                                                            breeding populations in the Arctic
                                                            Ocean and adjacent seas except west of
                                                            157[deg] E. Long., or west of the
                                                            Kamchatka Peninsula, where breeding
                                                            populations of ringed seals of the
                                                            Okhotsk subspecies are listed as
                                                            threatened under Sec.   223.102(a)(5);
                                                            or in the Baltic Sea where breeding
                                                            populations of ringed seals are listed
                                                            as threatened under Sec.
                                                            223.102(a)(6).
(5) Ringed seal, Okhotsk            Phoca (=Pusa) hispida  The Okhotsk subspecies of the ringed     [INSERT FR CITATION &   NA
 subspecies.                         ochotensis.            seal includes all ringed seals from      12/28/12].
                                                            breeding populations west of 157[deg]
                                                            E. Long., or west of the Kamchatka
                                                            Peninsula, in the Pacific Ocean.
(6) Ringed seal, Baltic subspecies  Phoca (=Pusa) hispida  The Baltic subspecies of the ringed      [INSERT FR CITATION &   NA
                                     botnica.               seal includes all ringed seals from      12/28/12].
                                                            breeding populations within the Baltic
                                                            Sea.
 
                                                                      * * * * * * *
--------------------------------------------------------------------------------------------------------------------------------------------------------
\1\ Species includes taxonomic species, subspecies, distinct population segments (DPSs) (for a policy statement; see 61 FR4722, February 7, 1996), and
  evolutionarily significant units (ESUs) (for a policy statement; see 56 FR 58612, November 20, 1991).

* * * * *

PART 224--ENDANGERED MARINE AND ANADROMOUS SPECIES

0
3. The authority citation for part 224 continues to read as follows:
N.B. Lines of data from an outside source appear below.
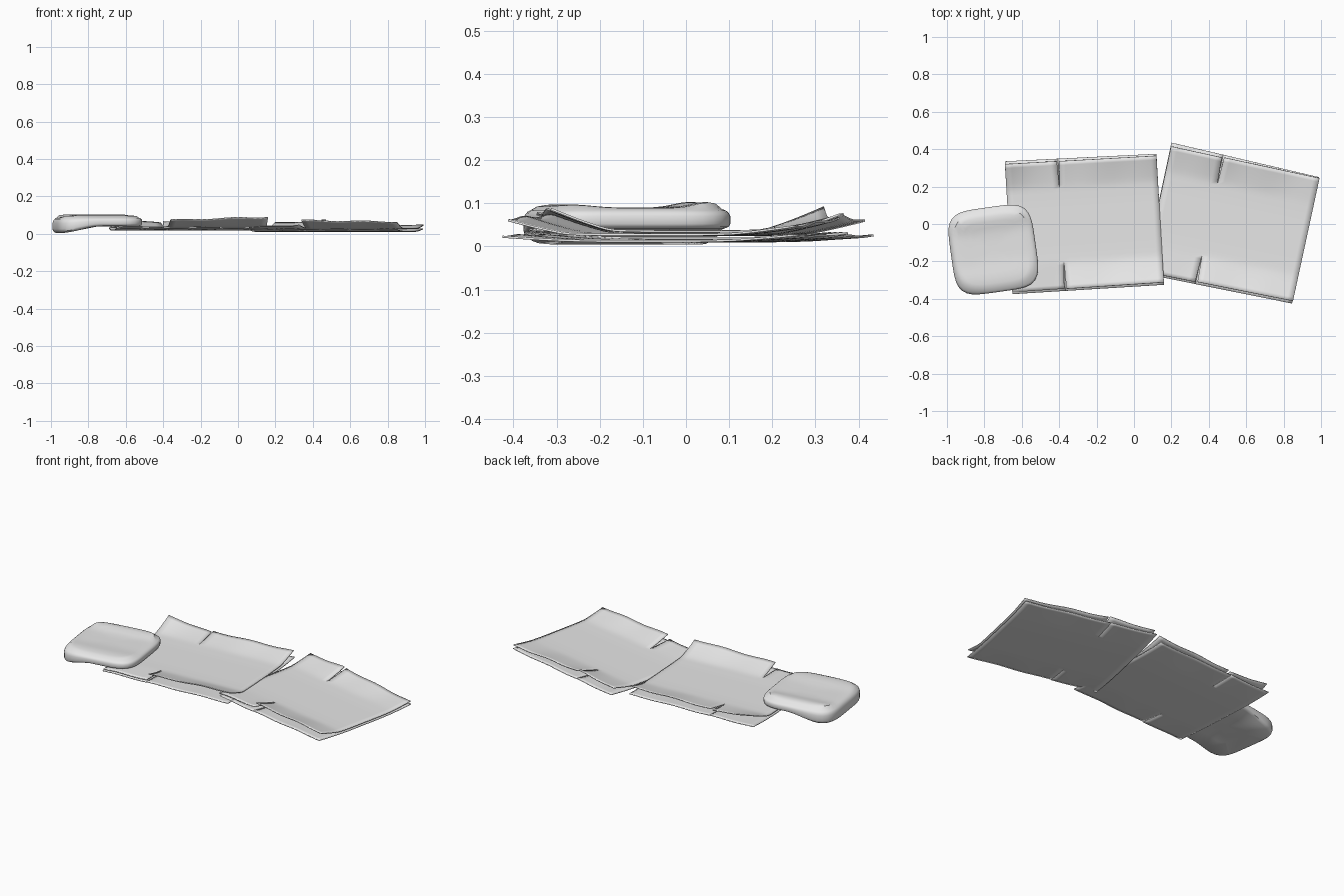
import bpy, bmesh, math
from mathutils import Vector

if "Cube" in bpy.data.objects:
    bpy.data.objects.remove(bpy.data.objects["Cube"], do_unlink=True)

grey = bpy.data.materials.new("plain grey")
grey.use_nodes = True
grey.diffuse_color = (0.8, 0.8, 0.8, 1)
grey.node_tree.nodes["Principled BSDF"].inputs["Base Color"].default_value = (0.8, 0.8, 0.8, 1)


def finish(bm, name, angle, thickness=0):
    bmesh.ops.remove_doubles(bm, verts=bm.verts, dist=1e-5)
    bmesh.ops.recalc_face_normals(bm, faces=bm.faces)
    mesh = bpy.data.meshes.new(name)
    bm.to_mesh(mesh)
    bm.free()
    mesh.materials.append(grey)
    ob = bpy.data.objects.new(name, mesh)
    bpy.context.collection.objects.link(ob)
    if thickness:
        mod = ob.modifiers.new("board thickness", 'SOLIDIFY')
        mod.thickness = thickness
        mod.offset = 0
    bpy.ops.object.select_all(action='DESELECT')
    ob.select_set(True)
    bpy.context.view_layer.objects.active = ob
    bpy.ops.object.shade_smooth_by_angle(angle=math.radians(angle))
    return ob


def cardboard(name, corners, z, lifts, slit=0.35, gap=0.006, base=0.008, wave=0.003):
    """Corners: front left, front right, back right, back left seen from above.
    Lifts: (outer, inner) end heights of each flap, keyed by (panel, end)."""
    fl, fr, br, bl = [Vector(c) for c in corners]
    bm = bmesh.new()
    rows = 32
    # a narrow and a wide panel, joined in the middle and parted by slits at both ends
    for panel, (u0, u1, cols) in enumerate([(0, slit, 8), (slit, 1, 16)]):
        grid = []
        for j in range(rows + 1):
            v = -1 + 2 * j / rows
            end = 1 if v > 0 else 0
            bend = max(0, (abs(v) - 0.3) / 0.7)
            flap = max(0, (abs(v) - 0.58) / 0.42)
            row = []
            for i in range(cols + 1):
                s = i / cols
                u = u0 + (u1 - u0) * s
                p = fl.lerp(fr, u).lerp(bl.lerp(br, u), (v + 1) / 2)
                a, b = lifts[panel, end]
                h = base * bend ** 1.5 + (a + (b - a) * s) * flap ** 1.2
                h += wave * flap * math.sin(u * 17 + end * 2 + panel)
                # open the slit slightly towards the edge
                near = (1 - s) if panel else s
                x = p.x + (1 if panel else -1) * gap * flap * near
                row.append(bm.verts.new((x, p.y, z + h)))
            grid.append(row)
        for r0, r1 in zip(grid, grid[1:]):
            for i in range(cols):
                bm.faces.new((r0[i], r0[i + 1], r1[i + 1], r1[i]))
    return finish(bm, name, 35, 0.005)


flat = {(p, e): (0.004, 0.004) for p in (0, 1) for e in (0, 1)}

# head-end flattened box: lower and upper boards
cardboard("head_board_lower",
          [(-0.65, -0.375), (0.16, -0.325), (0.12, 0.375), (-0.69, 0.335)],
          0.019, flat, gap=0, base=0.006, wave=0.002)
cardboard("head_board_upper",
          [(-0.65, -0.365), (0.16, -0.312), (0.12, 0.365), (-0.69, 0.32)],
          0.035, {(0, 0): (-0.008, -0.004), (1, 0): (0.03, 0.046),
                  (0, 1): (0.045, 0.012), (1, 1): (0.02, 0.03)})

# foot-end flattened box, tucked under the head end
cardboard("foot_board_lower",
          [(0.05, -0.265), (0.845, -0.425), (0.99, 0.25), (0.2, 0.435)],
          0.012, flat, gap=0, base=0.008, wave=0.002)
cardboard("foot_board_upper",
          [(0.055, -0.255), (0.85, -0.412), (0.992, 0.245), (0.198, 0.415)],
          0.027, {(0, 0): (0.0, 0.012), (1, 0): (0.036, 0.028),
                  (0, 1): (0.022, 0.036), (1, 1): (0.03, 0.008)})


# pillow: stacked rounded-square rings, closed by a puffed top and a flat base
def pillow():
    profile = [(0.0, 0.0), (0.5, 0.0), (0.93, 0.0), (0.985, 0.01), (1.0, 0.022), (1.0, 0.055),
               (0.985, 0.068), (0.96, 0.077), (0.92, 0.084), (0.87, 0.088),
               (0.78, 0.09), (0.66, 0.09), (0.52, 0.089), (0.36, 0.088),
               (0.18, 0.087), (0.0, 0.087)]
    n, half, turn = 64, 0.228, math.radians(8)
    centre = Vector((-0.752, -0.137))
    bm = bmesh.new()
    rings = []
    for k, (scale, z) in enumerate(profile):
        ring = []
        for i in range(n):
            a = 2 * math.pi * i / n
            c, s = math.cos(a), math.sin(a)
            r = half * scale / (abs(c) ** 4.5 + abs(s) ** 4.5) ** (1 / 4.5)
            lx, ly = r * c, r * s
            x = centre.x + lx * math.cos(turn) - ly * math.sin(turn)
            y = centre.y + lx * math.sin(turn) + ly * math.cos(turn)
            # the underside rides up onto the boards
            t = min(1, max(0, (x + 0.95) / 0.22))
            low = 0.004 + 0.036 * t * t * (3 - 2 * t)
            h = low + (0.09 - low) * z / 0.09
            # soft ridges along the back and front
            if k > 8:
                h += 0.013 * math.exp(-((ly - 0.165) / 0.045) ** 2)
                h += 0.007 * math.exp(-((ly + 0.15) / 0.06) ** 2)
            ring.append(bm.verts.new((x, y, h)))
        rings.append(ring)
    for r0, r1 in zip(rings, rings[1:]):
        for i in range(n):
            j = (i + 1) % n
            bm.faces.new((r0[i], r0[j], r1[j], r1[i]))
    finish(bm, "pillow", 40)


pillow()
    Authority: 16 U.S.C. 1531-1543 and 16 U.S.C. 1361 et seq.


Sec.  224.101  [Amended]

0
4. In Sec.  224.101, amend paragraph (b) by adding the phrase ``Ladoga 
ringed seal (Phoca (=Pusa) hispida ladogensis);'' immediately after the 
phrase '' Killer whale (Orcinus orca), Southern Resident distinct 
population segment, which consists of whales from J, K and L pods, 
wherever they are found in the wild, and not including Southern 
Resident killer whales placed in captivity prior to listing or their 
captive born progeny;''.

[FR Doc. 2012-31066 Filed 12-21-12; 4:15 pm]
BILLING CODE 3510-22-P